The suspect in last week's attempted attack had been on the radar of European surveillance but bought his ticket in cash and showed no ID before bringing an automatic rifle and a handgun onboard the train unnoticed.

EGYPT-AL-JAZEERA

Egypt sentences 3 Al-Jazeera reporters to 3 years in prison

CAIRO (AP) — Three Al-Jazeera English journalists who were sentenced to three years in and Egyptian prison on Saturday for broadcasting "false news" are now seeking a pardon from President Abdel-Fattah el-Sissi.

The decision by the Egyptian court has sparked an international outcry and underlines how authorities are trampling over free speech just over a year into el-Sissi's presidency.
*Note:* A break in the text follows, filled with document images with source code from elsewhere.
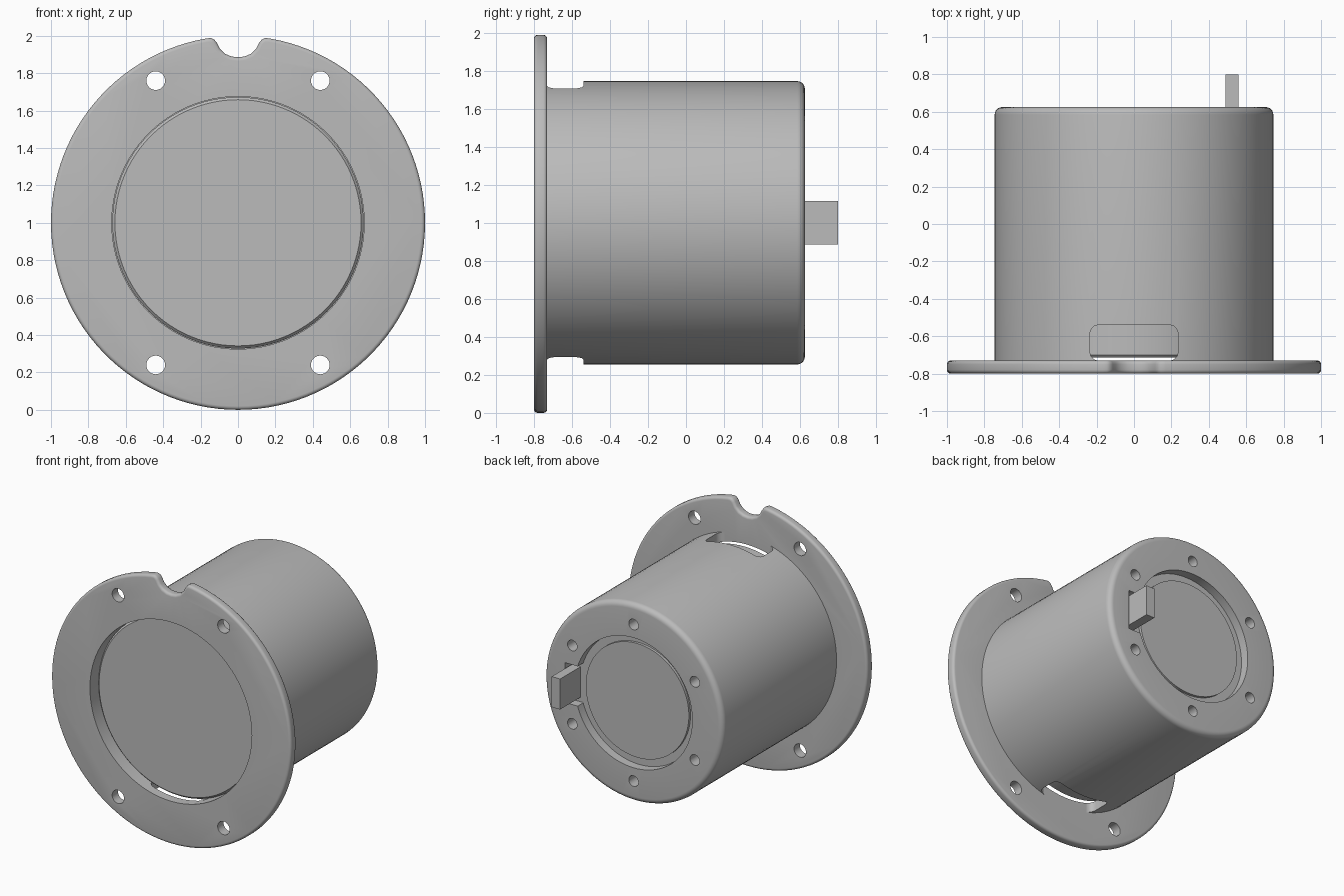
import bpy
import bmesh
from math import sin, cos, pi, radians, atan2
from mathutils import Vector, Matrix

cube = bpy.data.objects.get("Cube")
if cube:
    bpy.data.objects.remove(cube, do_unlink=True)

AXIS = Vector((0, 0, 1))  # the round parts turn about a line along y, at z = 1

grey = bpy.data.materials.new("plain_grey")
grey.use_nodes = True
grey.diffuse_color = (0.5, 0.5, 0.5, 1)
grey.node_tree.nodes["Principled BSDF"].inputs["Base Color"].default_value = (0.5, 0.5, 0.5, 1)


def finish(name, bm):
    bmesh.ops.recalc_face_normals(bm, faces=bm.faces[:])
    mesh = bpy.data.meshes.new(name)
    bm.to_mesh(mesh)
    bm.free()
    mesh.materials.append(grey)
    obj = bpy.data.objects.new(name, mesh)
    bpy.context.collection.objects.link(obj)
    return obj


def lathe(name, profile, closed=False, steps=96):
    """Turn (radius, y) points about the main axis."""
    bm = bmesh.new()
    verts = [bm.verts.new((r, y, 1)) for r, y in profile]
    pairs = list(zip(verts, verts[1:])) + ([(verts[-1], verts[0])] if closed else [])
    edges = [bm.edges.new(p) for p in pairs]
    bmesh.ops.spin(bm, geom=verts + edges, cent=AXIS, axis=(0, 1, 0),
                   angle=2 * pi, steps=steps, use_duplicate=False)
    bmesh.ops.remove_doubles(bm, verts=bm.verts[:], dist=1e-4)
    return finish(name, bm)


def rod(name, x, z, radius, y0, y1, segments=24):
    bm = bmesh.new()
    place = Matrix.Translation((x, (y0 + y1) / 2, z)) @ Matrix.Rotation(pi / 2, 4, 'X')
    bmesh.ops.create_cone(bm, cap_ends=True, segments=segments, radius1=radius,
                          radius2=radius, depth=y1 - y0, matrix=place)
    return finish(name, bm)


def box(name, low, high, round_axis=None, radius=0.0):
    """Box between two corners; edges along round_axis may be rounded."""
    low, high = Vector(low), Vector(high)
    bm = bmesh.new()
    place = Matrix.Translation((low + high) / 2) @ Matrix.Diagonal((high - low).to_4d())
    bmesh.ops.create_cube(bm, size=1, matrix=place)
    if round_axis is not None:
        edges = [e for e in bm.edges
                 if abs((e.verts[0].co - e.verts[1].co).normalized()[round_axis]) > 0.9]
        bmesh.ops.bevel(bm, geom=edges, offset=radius, segments=5, profile=0.5, affect='EDGES')
    return finish(name, bm)


def activate(obj):
    bpy.ops.object.select_all(action='DESELECT')
    obj.select_set(True)
    bpy.context.view_layer.objects.active = obj


def cut(obj, cutters):
    activate(obj)
    for cutter in cutters:
        mod = obj.modifiers.new("cut", 'BOOLEAN')
        mod.operation, mod.solver, mod.object = 'DIFFERENCE', 'EXACT', cutter
        bpy.ops.object.modifier_apply(modifier=mod.name)
        bpy.data.objects.remove(cutter, do_unlink=True)


def smooth(obj):
    activate(obj)
    bpy.ops.object.shade_smooth_by_angle(angle=radians(30))


# Flange: round plate with a soft-cornered notch at the top and rounded rims
half = [(0.035, 0.889), (0.07, 0.904), (0.098, 0.932), (0.113, 0.962), (0.127, 0.98), (0.145, 0.988)]
start = atan2(0.985, 0.17)
arc = [(cos(a), sin(a)) for a in
       (start - i * (2 * start + pi - 4 * start + 4 * start - pi - 2 * start + 2 * pi
                     - 2 * (pi / 2 - start)) / 110 for i in range(111))]
outline = [(0, 0.885)] + half + arc + [(-x, z) for x, z in reversed(half)]
bm = bmesh.new()
front = bm.faces.new([bm.verts.new((x, -0.8, z + 1)) for x, z in outline])
grown = bmesh.ops.extrude_face_region(bm, geom=[front])["geom"]
bmesh.ops.translate(bm, vec=(0, 0.07, 0), verts=[g for g in grown if isinstance(g, bmesh.types.BMVert)])
if not any(len(f.verts) > 4 and f.calc_center_median().y < -0.79 for f in bm.faces):
    bm.faces.new([v for v in bm.verts if v.co.y < -0.79])
rims = [e for e in bm.edges if abs(e.verts[0].co.y - e.verts[1].co.y) < 1e-4]
bmesh.ops.bevel(bm, geom=rims, offset=0.02, segments=4, profile=0.5, affect='EDGES')
flange = finish("flange", bm)
cut(flange, [rod("bore_cutter", 0, 1, 0.675, -1, -0.5, 96)]
    + [rod("hole_cutter", sx * 0.44, 1 + sz * 0.76, 0.05, -1, -0.5)
       for sx in (-1, 1) for sz in (-1, 1)])
smooth(flange)

# Housing: hollow drum with a rounded back edge and an open back ring
edge = [(0.705 + 0.04 * cos(i * pi / 12), 0.585 + 0.04 * sin(i * pi / 12)) for i in range(7)]
housing = lathe("housing", [(0.675, -0.73), (0.745, -0.73)] + edge
                + [(0.49, 0.625), (0.49, 0.45), (0.675, 0.45)], closed=True)
cutters = [box("slot_cutter", (-0.235, -0.73, z), (0.235, -0.54, z + 0.5), 2, 0.045)
           for z in (1.4, 0.1)]
cutters += [rod("screw_cutter", 0.59 * cos(a), 1 + 0.59 * sin(a), 0.04, 0.53, 0.8)
            for a in (radians(30 + 60 * i) for i in range(6))]
cutters.append(box("notch_cutter", (0.4, 0.555, 0.85), (0.57, 0.8, 1.15)))
cut(housing, cutters)
smooth(housing)

# Core: plug with a shallow front face and a stepped back disc
core = lathe("core", [(0, -0.715), (0.658, -0.715), (0.672, -0.70), (0.672, 0.44), (0.489, 0.44),
                      (0.489, 0.56), (0.43, 0.56), (0.43, 0.58), (0, 0.58)])
smooth(core)

# Tab: flat terminal standing out of the back notch
box("tab", (0.49, 0.54, 0.885), (0.56, 0.80, 1.115))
El-Sissi has personally expressed regret over the long-running trial and the damage it has done to Egypt's international reputation, saying it would have been better to simply deport the journalists. Al Jazeera says it will also appeal the verdict, once the court releases its full ruling in the next 30 days.

The work of Canadian national Mohammed Fahmy, Australian journalist Peter Greste and Egyptian producer Baher Mohammed was embroiled into the wider political conflict between Egypt and Qatar, where Al-Jazeera is based, following the 2013 military ouster of Islamist President Mohammed Morsi.
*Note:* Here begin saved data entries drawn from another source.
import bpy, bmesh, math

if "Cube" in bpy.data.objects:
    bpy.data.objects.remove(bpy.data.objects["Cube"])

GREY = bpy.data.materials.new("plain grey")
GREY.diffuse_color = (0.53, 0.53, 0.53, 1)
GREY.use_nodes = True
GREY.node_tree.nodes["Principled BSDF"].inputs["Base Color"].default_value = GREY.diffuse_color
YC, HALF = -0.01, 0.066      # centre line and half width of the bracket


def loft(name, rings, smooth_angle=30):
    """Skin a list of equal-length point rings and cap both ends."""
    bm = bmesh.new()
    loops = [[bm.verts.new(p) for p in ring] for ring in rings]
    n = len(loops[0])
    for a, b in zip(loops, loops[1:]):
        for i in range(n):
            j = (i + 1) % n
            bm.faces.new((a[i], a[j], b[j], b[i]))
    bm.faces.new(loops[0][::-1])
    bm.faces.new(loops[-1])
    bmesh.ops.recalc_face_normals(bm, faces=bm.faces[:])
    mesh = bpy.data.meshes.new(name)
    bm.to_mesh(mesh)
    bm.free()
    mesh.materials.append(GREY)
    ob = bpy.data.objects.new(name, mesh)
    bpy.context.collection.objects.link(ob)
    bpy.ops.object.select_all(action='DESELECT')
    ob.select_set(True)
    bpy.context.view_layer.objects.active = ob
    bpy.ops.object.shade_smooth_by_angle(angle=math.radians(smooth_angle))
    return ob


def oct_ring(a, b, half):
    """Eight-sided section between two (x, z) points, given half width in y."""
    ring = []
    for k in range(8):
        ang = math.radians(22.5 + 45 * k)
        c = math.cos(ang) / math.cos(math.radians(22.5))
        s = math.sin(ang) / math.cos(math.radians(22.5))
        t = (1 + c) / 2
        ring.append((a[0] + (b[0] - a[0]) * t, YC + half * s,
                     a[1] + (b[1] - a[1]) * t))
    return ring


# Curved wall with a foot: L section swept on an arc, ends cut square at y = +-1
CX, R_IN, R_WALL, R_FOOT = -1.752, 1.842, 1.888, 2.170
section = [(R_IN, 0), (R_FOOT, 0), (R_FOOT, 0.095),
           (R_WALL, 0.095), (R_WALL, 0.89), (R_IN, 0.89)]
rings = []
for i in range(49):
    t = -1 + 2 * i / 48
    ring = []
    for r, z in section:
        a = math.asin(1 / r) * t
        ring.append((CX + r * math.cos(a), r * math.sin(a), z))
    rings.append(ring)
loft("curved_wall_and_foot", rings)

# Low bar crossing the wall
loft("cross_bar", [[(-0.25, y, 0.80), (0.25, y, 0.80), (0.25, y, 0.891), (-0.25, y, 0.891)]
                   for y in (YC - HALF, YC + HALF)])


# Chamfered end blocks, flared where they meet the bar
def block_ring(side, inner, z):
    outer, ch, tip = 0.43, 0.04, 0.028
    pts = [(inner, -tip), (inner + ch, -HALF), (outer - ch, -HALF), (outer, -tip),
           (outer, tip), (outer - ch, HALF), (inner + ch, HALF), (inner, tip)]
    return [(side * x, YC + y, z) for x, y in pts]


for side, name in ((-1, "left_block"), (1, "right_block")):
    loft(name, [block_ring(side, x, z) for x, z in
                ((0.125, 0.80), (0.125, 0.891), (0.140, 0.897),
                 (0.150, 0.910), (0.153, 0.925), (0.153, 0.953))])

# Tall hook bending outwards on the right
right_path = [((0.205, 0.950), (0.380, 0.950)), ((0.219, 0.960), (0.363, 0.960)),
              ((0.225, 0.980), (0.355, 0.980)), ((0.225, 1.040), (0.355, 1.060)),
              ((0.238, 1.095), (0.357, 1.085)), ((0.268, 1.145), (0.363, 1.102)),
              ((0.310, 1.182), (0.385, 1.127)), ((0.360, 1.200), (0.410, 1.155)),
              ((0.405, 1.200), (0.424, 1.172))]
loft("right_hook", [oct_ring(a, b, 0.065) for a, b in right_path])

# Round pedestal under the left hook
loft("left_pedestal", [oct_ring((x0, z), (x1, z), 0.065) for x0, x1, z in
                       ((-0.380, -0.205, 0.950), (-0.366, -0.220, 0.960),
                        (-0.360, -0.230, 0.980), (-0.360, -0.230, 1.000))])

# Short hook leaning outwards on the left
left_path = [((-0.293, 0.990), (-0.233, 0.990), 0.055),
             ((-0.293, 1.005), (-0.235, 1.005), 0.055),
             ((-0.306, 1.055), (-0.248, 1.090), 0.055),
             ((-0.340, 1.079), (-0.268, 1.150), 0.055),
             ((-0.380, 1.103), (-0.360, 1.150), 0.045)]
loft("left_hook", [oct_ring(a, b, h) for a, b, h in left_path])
SALVADOR-VIOLENCE

El Salvador officials deactivate powerful car bomb

SAN SALVADOR, El Salvador (AP) — It's still not clear who left a powerful bomb in a car parked near El Salvador's security ministry. But experts were able to deactivate it.

The country's defense minister says the bomb contained plastic explosives and would have sprayed glass shards if it had exploded.

The Justice and Security Ministry earlier issued a statement saying that agents found the bomb Friday in a car that had been reported stolen. They were apparently acting on an anonymous tip.

A crackdown on gangs, and battles among the gangs themselves, have led to hundreds of deaths this year in the country of 6 million people.

The U.S. Embassy has issued a warning that the discovery "is evidence of a further escalation in the level of violence" in El Salvador, though it says it is not aware of any threats aimed directly at U.S. citizens.